Goodwin continued: “The five-speed gearbox was made by March and the gears themselves are straight-cut with no synchromesh. First gear is left and back, with the other four in an H pattern. We’re before the days of sequential transmission here.
“The throttle is a little sticky and quite heavy, so there’s a loud yelp from the V12 as we creep forward.
“The tyres are 11-year-old intermediates, and are not the most grippy. It’s like driving on ball bearings.
“In first gear, the engine just screams as the wide Dunlops spin all that torque away into the puddles. Same thing happens in second gear. The car doesn’t try to step sideways, although I bet it would if its nervous driver didn’t lift off the throttle and let the tyres find grip again.
“The Tarmac is rather cruddy at this old US air base, and the Dunlops follow the cracks all over the place. But when we’re really moving, the car starts to track straight.
“The steering is light and very accurate. In spite of our incredible rate of progress down the straight, I try not to grip the Momo steering wheel too firmly, letting it wriggle and squirm as the odd bump deflects a wheel.
“After a few runs, I don’t mind it jiggling a bit, because the car itself feels like it’s running on a Scalextric track.”
Anyone can floor a pedal, but braking the XJR-9 was the delicate art. One of the victors of that ’88 race, Wallace, said: “The whole thing about Le Mans, especially at night, is knowing exactly where you are on the circuit.
“There are three braking boards at the end of Mulsanne, and I brake at the second one. It’s a disaster if you miss the first and think the second is it. Then you’re in the fertiliser.
“It was actually easier before they put the chicanes in. As soon as you went up the hill under the Dunlop bridge you knew that you had to brake. It was easier because that point was so obviously marked.
“My favourite cars were from the era when racing sports cars were really Formula 1 cars with a sports car body stuck on, but I loved the XJR-9, too, especially its engine. Proper clean downforce, too, but still very slippery.
“The only thing you really had to watch for was losing the car in high-speed corners. You could afford to get a bit sideways in slow corners, but in faster ones, the tail-heavy Jag would spin really easily and it was difficult to catch.”
That last bit came as no surprise to Autocar’s man.

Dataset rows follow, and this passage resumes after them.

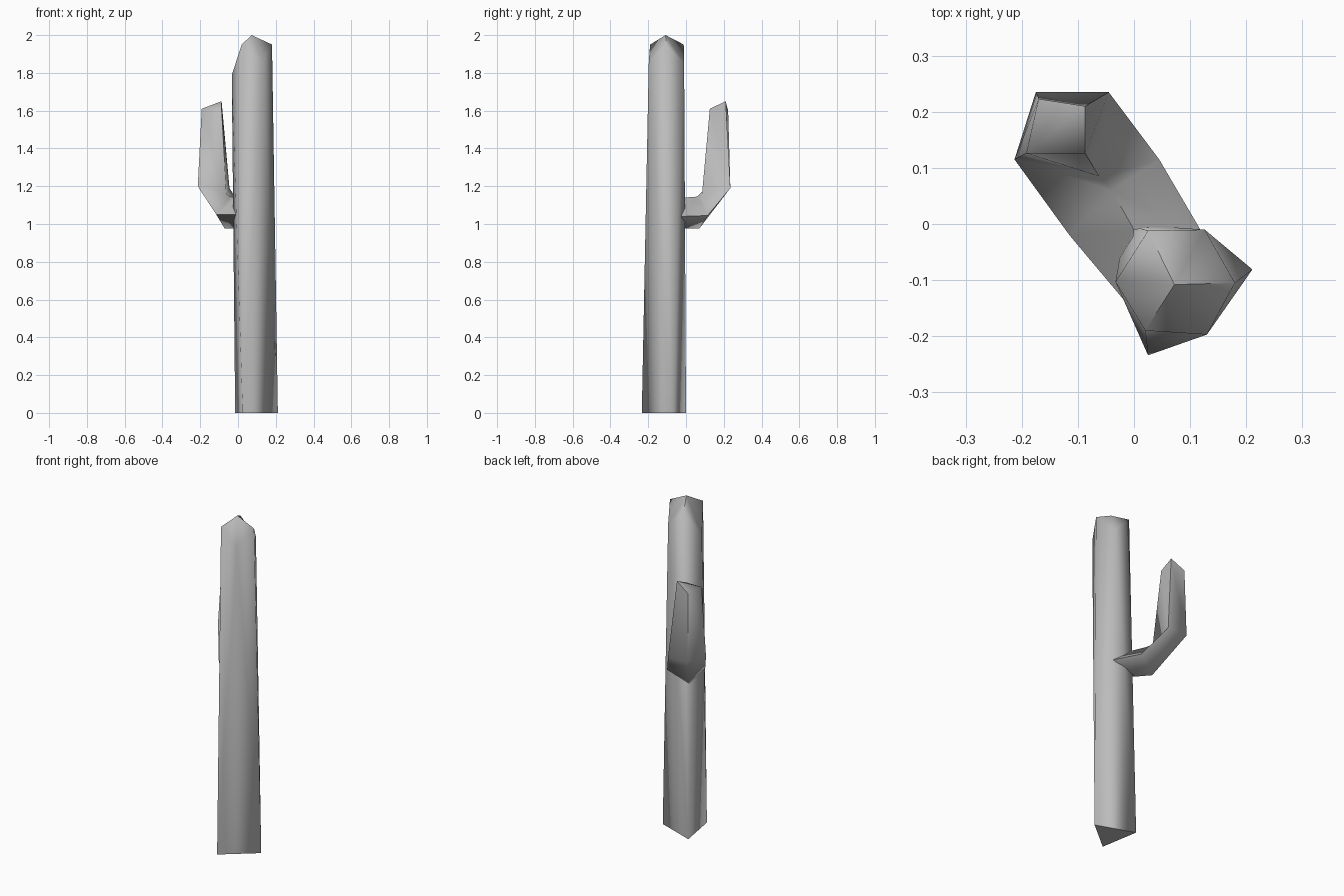
import bpy, bmesh, math

if "Cube" in bpy.data.objects:
    bpy.data.objects.remove(bpy.data.objects["Cube"])

grey = bpy.data.materials.new("plain_grey")
grey.diffuse_color = (0.5, 0.5, 0.5, 1)
grey.use_nodes = True
grey.node_tree.nodes["Principled BSDF"].inputs["Base Color"].default_value = grey.diffuse_color


def build(name, verts, faces, angle):
    me = bpy.data.meshes.new(name)
    me.from_pydata(verts, [], faces)
    bm = bmesh.new()
    bm.from_mesh(me)
    bmesh.ops.recalc_face_normals(bm, faces=bm.faces)
    bm.to_mesh(me)
    bm.free()
    me.materials.append(grey)
    ob = bpy.data.objects.new(name, me)
    bpy.context.collection.objects.link(ob)
    bpy.ops.object.select_all(action='DESELECT')
    bpy.context.view_layer.objects.active = ob
    ob.select_set(True)
    bpy.ops.object.shade_smooth_by_angle(angle=math.radians(angle))
    return ob


# Trunk: triangular foot growing into a six-sided top with a low point
foot = [(0.025, -0.234, 0), (0.211, -0.081, 0), (-0.015, 0.0, 0)]
crown = [(0.02, -0.19, 1.95), (0.13, -0.197, 1.86), (0.18, -0.105, 1.95),
         (0.126, -0.01, 1.85), (0.025, -0.012, 1.95), (-0.033, -0.103, 1.79)]
verts = foot + crown + [(0.072, -0.108, 2.0)]
faces = [(2, 1, 0)]
for i in range(3):
    j = (i + 1) % 3
    a, b, c = 3 + 2 * i, 4 + 2 * i, 3 + 2 * j
    faces += [(i, b, a), (i, j, b), (j, c, b), (a, b, 9), (b, c, 9)]
build("trunk", verts, faces, 85)

# Arm: four-sided rings (left, underside, right, inner) from trunk to tip
rings = [
    [(-0.01, -0.145, 1.05), (-0.01, 0.0, 0.975), (0.127, -0.025, 1.04), (0.0, -0.01, 1.14)],
    [(-0.115, -0.02, 1.05), (-0.07, 0.07, 0.975), (0.045, 0.115, 1.045), (-0.04, 0.06, 1.145)],
    [(-0.213, 0.115, 1.2), (-0.175, 0.235, 1.19), (-0.045, 0.235, 1.19), (-0.062, 0.085, 1.16)],
    [(-0.192, 0.126, 1.61), (-0.17, 0.223, 1.6), (-0.087, 0.21, 1.65), (-0.087, 0.126, 1.61)],
]
verts = [p for ring in rings for p in ring]
faces = [(0, 1, 2, 3), (12, 13, 14), (12, 14, 15)]
for r in range(3):
    for k in range(4):
        n = (k + 1) % 4
        faces.append((4 * r + k, 4 * r + n, 4 * r + 4 + n, 4 * r + 4 + k))
build("arm", verts, faces, 75)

On a small circuit section of the aerodrome, “I had been whizzing out of the hairpin with a bit of a slide, then straightening it up and going through the gearbox with stacks of revs on,” he said.
“You don’t use the clutch on the way up the 'box; just a lift off the throttle. God it sounds good. Of course I’m getting cockier and cockier, imagining that I’m at Le Mans. Then suddenly I’m looking at the track from totally the wrong angle and going backwards at some rate. It’s true what they say, you do seem to accelerate on wet grass. Eventually, it stops. I gingerly drive the car back onto the Tarmac, wheels spinning all the way.”